Other: In other news I recently had the good fortune to write a story for Golf Course Industry magazine about caring for a Donald Ross designed golf course.  The story begins with an innocent comment made to me by a parent of a participant in the 2005 North Carolina Junior Boys Championship.  Hope you enjoy Curating a classic.

A big time shout out and hearty congratulations to Dr. Evan Long on winning the North Carolina Super Senior Amateur at Croasdaile Country Club in Durham last week.  
Winner Winner!
Evan fired rounds of 67, 68 for a 9 under par total of 135 to claim the title, well played!
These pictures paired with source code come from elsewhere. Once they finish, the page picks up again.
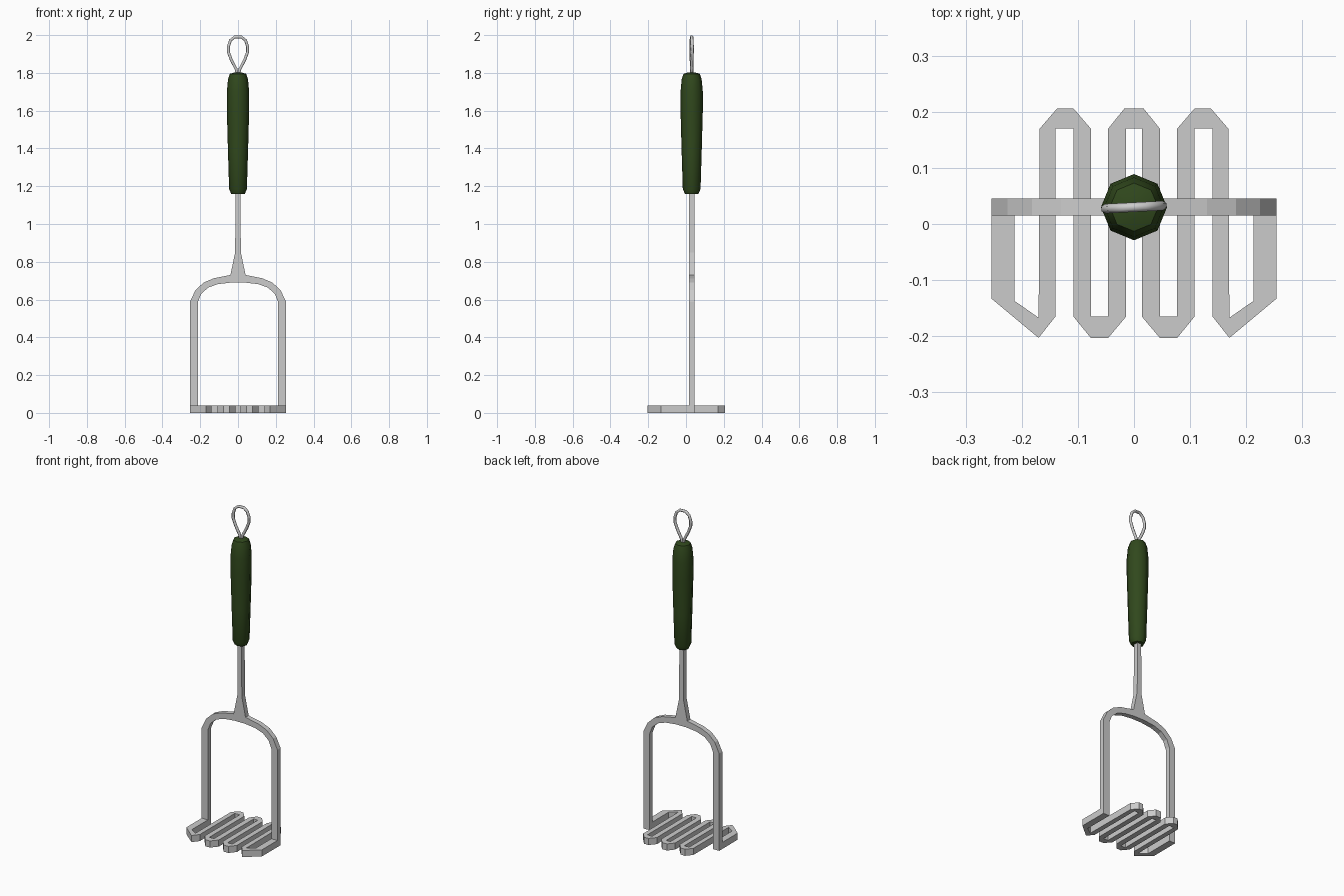
import bpy, bmesh, math
from mathutils import Vector

if "Cube" in bpy.data.objects:
    bpy.data.objects.remove(bpy.data.objects["Cube"])

YC = 0.03  # depth centre of the arch, stem and handle


def finish(bm, name):
    bmesh.ops.recalc_face_normals(bm, faces=bm.faces)
    me = bpy.data.meshes.new(name)
    bm.to_mesh(me)
    bm.free()
    ob = bpy.data.objects.new(name, me)
    bpy.context.collection.objects.link(ob)
    return ob


def mirrored(pts):
    """Continue a right-hand outline with its mirror image."""
    return pts + [(-x, v) for x, v in reversed(pts)]


def plate(name, edge_a, edge_b, place, push):
    """Extrude the band between two mirrored edge lines."""
    outline = mirrored(edge_a) + mirrored(edge_b)[::-1]
    bm = bmesh.new()
    face = bm.faces.new([bm.verts.new(place(*p)) for p in outline])
    ext = bmesh.ops.extrude_face_region(bm, geom=[face], use_keep_orig=True)
    moved = [g for g in ext["geom"] if isinstance(g, bmesh.types.BMVert)]
    bmesh.ops.translate(bm, verts=moved, vec=Vector(push))
    return finish(bm, name)


# Serpentine mashing plate
plate("mashing_plate",
      [(.254, .015), (.254, -.133), (.17, -.203), (.14, -.165), (.14, .17),
       (.108, .17), (.108, -.165), (.077, -.203), (.046, -.203),
       (.014, -.165), (.014, .17)],
      [(.213, .015), (.213, -.137), (.17, -.167), (.168, .17), (.137, .206),
       (.108, .206), (.077, .17), (.077, -.165), (.046, -.165),
       (.046, .17), (.017, .206)],
      lambda x, y: (x, y, 0), (0, 0, .04))

# Arched legs with flared neck and stem
plate("arch_and_stem",
      [(.254, 0), (.254, .59), (.225, .65), (.182, .69), (.13, .712),
       (.04, .73), (.015, .85), (.013, 1.2)],
      [(.213, 0), (.213, .585), (.195, .63), (.157, .664), (.105, .682),
       (.035, .69)],
      lambda x, z: (x, YC - .015, z), (0, .03, 0))

# Eight-sided handle
SIDES = 8
profile = [(.036, 1.16), (.047, 1.185), (.053, 1.38), (.059, 1.6),
           (.059, 1.70), (.053, 1.765), (.043, 1.795), (.02, 1.802)]
bm = bmesh.new()
rings = [[bm.verts.new((r * math.cos(i * math.tau / SIDES),
                        YC + r * math.sin(i * math.tau / SIDES), z))
          for i in range(SIDES)] for r, z in profile]
for lo, hi in zip(rings, rings[1:]):
    for i in range(SIDES):
        j = (i + 1) % SIDES
        bm.faces.new((lo[i], lo[j], hi[j], hi[i]))
bm.faces.new(rings[0])
bm.faces.new(rings[-1])
handle = finish(bm, "handle")
green = bpy.data.materials.new("dark_green")
green.diffuse_color = (.03, .065, .012, 1)
green.use_nodes = True
green.node_tree.nodes["Principled BSDF"].inputs["Base Color"].default_value = green.diffuse_color
handle.data.materials.append(green)
bpy.context.view_layer.objects.active = handle
handle.select_set(True)
bpy.ops.object.shade_smooth_by_angle(angle=math.radians(50))

# Teardrop hanging loop, turned slightly about the handle axis
half = [(.003, 1.79), (.01, 1.82), (.036, 1.87), (.051, 1.91), (.051, 1.94),
        (.04, 1.972), (.018, 1.99)]
path = mirrored(half)
cu = bpy.data.curves.new("hanging_loop", 'CURVE')
cu.dimensions = '3D'
cu.bevel_depth = .0085
cu.bevel_resolution = 1
sp = cu.splines.new('POLY')
sp.points.add(len(path) - 1)
for p, (x, z) in zip(sp.points, path):
    p.co = (x, 0, z, 1)
sp.use_cyclic_u = True
loop = bpy.data.objects.new("hanging_loop", cu)
loop.location.y = YC
loop.rotation_euler.z = math.radians(3)
bpy.context.collection.objects.link(loop)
He becomes the second CGA Champion from Carolina Golf Club joining Stephen Woodard who claimed the Carolinas Mid Amateur back in April.  CLICK HERE for a full tourney recap of Evan's victory!  Players Club :)

And if you haven't been outside lately in the predawn hours or even twilight you've been missing out.  The sky above Carolina Golf Club has literally been alive with colors both in the early morning and late evening, as if the spirit of Bob Ross was painting happy accidents.  Here's a few of my favorite recent office views I think you'll enjoy.
Panthers Blue Uptown

Late Evening on the Banks

Early Morning Prep

Portrait of Perfection
And finally, it's hard to believe it's been nearly one year since we co-hosted the United States MidAm with Charlotte Country Club.  Brett Boner competed in this year's U.S. MidAm at, ironically another CGC, Colorado Golf Club in Parker, CO.  Commonground Golf Course in Aurora is the stroke play co-host.  Brett fired rounds of -1 at Commonground and +2 at Colorado GC in the stroke play portions and landed the No. 29 seed.  
Brett jumped out to an early 2 Up lead but his match went all 18 holes with his opponent from Pennfield, NY winning 1 Up.  I want to congratulate Brett on another outstanding performance in a USGA Championship and representing Carolina Golf Club every step of the way.  

See you on the course,

Matthew Wharton, CGCS, MG